The drawing below shows tagged packets (diamond like shape) moving along one and the same veth connection line. The colors represent a certain VID.

We see some VLAN aware network devices on both sides. They send and receive packets with certain tags only. A veth endpoint can be supplemented with such VLAN aware subdevices. The device in the middle may instead handle untagged packets only. But we could also have something like this:

Here on the right side a typical “trunk interface” transports all kinds of tagged and untagged packets into a target space – which could be a namespace or the inner part of a bridge. We will see that such a trunk interface is realized by a standard veth endpoint.

Basic VLAN variants based on veths and Linux bridges

Linux bridge ports for attached VLAN aware or unaware devices can be configured in various ways to tag or de-tag packets. Via VID-related filters the bridge can establish and control allowed or disallowed connections between its ports, all on the Link layer. Based on veths and Linux bridges there are four basic ways to set up to (virtual) VLAN solutions:

  1. We can completely rely on the tagging and traffic separation abilities of Linux bridges. All namespaces and hosts would be connected to the bridge via veth lines and devices that transport untagged packets, only. The bridge then defines the VLANs of a LAN-segment.
  2. We can start with VLAN separation already in the multi-homed namespace/host via VLAN aware sub-devices of veth endpoints and connect respective VLAN-aware devices or a trunk device of a veth peer device to the bridge. These options require different settings on bridge ports.
  3. We can combine approaches (1) and (2).
  4. We can connect different namespaces directly via VLAN aware veth peer devices.

Continue reading

MS, the present attack on central MS systems – and the Bundeswehr

Some days ago I set up a list of questions regarding the Bundeswehr Leak of last week. During my discussion I touched the question that the BWI had praised its rollout of MS-based email-systems and Sharepoint platforms in large scale within the BW after Oct., 2021. Ironically I asked the question how the CCC would comment on this implementation of “notoriously insecure systems”.

Well, we do not need to ask the CCC any more. Yesterday, MS itself and the press informed the public once again that central key systems of Microsoft in the US are under attack. Probably a Russian hacker group is responsible. Actually, the present hacker activities continue and escalate an attack that already started in November 2023. It seems to be a fact that information gathered from core and central email systems is now abused systematically. Apparently, these emails have been stolen from executives and security staff. See also the article in the Washington Post about this topic.

You find more information at the following resources:
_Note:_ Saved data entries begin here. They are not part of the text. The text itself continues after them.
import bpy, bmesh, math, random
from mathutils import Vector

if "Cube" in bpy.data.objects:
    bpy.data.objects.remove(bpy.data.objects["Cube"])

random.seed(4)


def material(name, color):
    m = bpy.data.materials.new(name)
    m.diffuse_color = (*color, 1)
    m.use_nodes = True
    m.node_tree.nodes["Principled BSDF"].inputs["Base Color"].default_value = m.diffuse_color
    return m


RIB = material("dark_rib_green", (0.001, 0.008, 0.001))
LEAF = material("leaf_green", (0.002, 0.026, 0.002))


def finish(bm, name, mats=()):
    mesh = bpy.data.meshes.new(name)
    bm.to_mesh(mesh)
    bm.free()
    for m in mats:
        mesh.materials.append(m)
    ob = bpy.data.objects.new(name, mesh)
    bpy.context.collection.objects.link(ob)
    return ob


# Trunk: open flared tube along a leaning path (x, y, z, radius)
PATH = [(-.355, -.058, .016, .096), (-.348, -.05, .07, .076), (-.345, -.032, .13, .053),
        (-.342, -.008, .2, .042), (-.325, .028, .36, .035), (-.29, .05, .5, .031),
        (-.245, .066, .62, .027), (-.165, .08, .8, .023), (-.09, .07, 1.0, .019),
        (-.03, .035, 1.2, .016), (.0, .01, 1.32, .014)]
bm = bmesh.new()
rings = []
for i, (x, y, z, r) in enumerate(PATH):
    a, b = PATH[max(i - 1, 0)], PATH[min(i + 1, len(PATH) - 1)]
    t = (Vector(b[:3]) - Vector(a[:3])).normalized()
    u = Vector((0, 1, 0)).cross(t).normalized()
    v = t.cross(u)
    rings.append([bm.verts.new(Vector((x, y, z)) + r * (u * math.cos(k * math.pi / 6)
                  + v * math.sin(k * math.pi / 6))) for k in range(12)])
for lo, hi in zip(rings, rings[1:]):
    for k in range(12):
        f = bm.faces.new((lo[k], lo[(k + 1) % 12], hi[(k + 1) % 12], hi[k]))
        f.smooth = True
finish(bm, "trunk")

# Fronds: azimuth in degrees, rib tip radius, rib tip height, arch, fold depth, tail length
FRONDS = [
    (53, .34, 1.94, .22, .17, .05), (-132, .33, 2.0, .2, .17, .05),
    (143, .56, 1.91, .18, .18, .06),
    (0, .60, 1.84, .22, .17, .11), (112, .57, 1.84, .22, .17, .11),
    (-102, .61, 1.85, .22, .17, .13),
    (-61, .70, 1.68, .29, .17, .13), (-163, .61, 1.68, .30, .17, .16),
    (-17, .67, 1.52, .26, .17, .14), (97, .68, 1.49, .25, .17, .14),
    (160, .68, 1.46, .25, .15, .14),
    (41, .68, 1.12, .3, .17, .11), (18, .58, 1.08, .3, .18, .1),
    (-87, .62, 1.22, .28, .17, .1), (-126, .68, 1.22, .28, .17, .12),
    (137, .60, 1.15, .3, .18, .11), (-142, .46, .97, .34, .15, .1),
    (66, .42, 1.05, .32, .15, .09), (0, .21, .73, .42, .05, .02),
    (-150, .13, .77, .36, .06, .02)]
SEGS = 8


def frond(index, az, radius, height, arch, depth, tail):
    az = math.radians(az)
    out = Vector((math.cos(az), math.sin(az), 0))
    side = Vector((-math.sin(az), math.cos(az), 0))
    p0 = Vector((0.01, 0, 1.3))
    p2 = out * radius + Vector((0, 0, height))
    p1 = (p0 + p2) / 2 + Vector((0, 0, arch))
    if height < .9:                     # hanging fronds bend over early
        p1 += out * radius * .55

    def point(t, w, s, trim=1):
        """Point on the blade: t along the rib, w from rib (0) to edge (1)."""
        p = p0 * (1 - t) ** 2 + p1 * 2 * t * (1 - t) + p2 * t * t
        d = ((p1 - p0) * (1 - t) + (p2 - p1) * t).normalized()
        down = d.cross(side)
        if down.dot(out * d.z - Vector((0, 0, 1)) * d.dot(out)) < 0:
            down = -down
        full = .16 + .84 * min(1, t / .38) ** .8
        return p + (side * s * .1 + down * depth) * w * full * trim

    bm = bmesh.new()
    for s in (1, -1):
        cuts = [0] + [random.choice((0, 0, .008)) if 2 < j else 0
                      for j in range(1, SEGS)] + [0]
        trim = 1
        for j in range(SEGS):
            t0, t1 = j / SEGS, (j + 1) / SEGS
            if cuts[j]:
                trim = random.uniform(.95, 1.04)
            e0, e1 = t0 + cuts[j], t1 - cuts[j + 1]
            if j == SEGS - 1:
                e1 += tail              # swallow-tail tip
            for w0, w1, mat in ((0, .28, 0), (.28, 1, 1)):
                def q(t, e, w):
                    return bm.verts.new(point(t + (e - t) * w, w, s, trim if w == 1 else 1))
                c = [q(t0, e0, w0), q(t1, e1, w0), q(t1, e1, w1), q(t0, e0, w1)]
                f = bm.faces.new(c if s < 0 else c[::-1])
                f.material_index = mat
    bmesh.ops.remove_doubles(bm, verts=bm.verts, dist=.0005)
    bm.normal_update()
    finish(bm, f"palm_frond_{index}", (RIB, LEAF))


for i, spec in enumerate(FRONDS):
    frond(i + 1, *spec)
https://edition.cnn.com/ 2024/03/08/ tech/ microsoft-russia-hack/ index.html

https://abcnews.go.com/ International/ microsoft-russian-state-backed-hack-update/story ?id=107927553

https://www.reuters.com/ technology/ cybersecurity/ microsoft-says-cyber-threat-actor-has-been-able-access-internal-systems-2024-03-08/

https://www.washingtonpost.com/ technology/ 2024/03/08/ microsoft-hack-email-russia/

I hope that responsible managers at the BMVg or BWI read some of these information channels, too. And take notice of the comments of security officers of Sentinel One and CrowdStrike cited in the articles. And afterward reevaluate whether the broad rollout of MS-systems in the Bundeswehr really is a success story.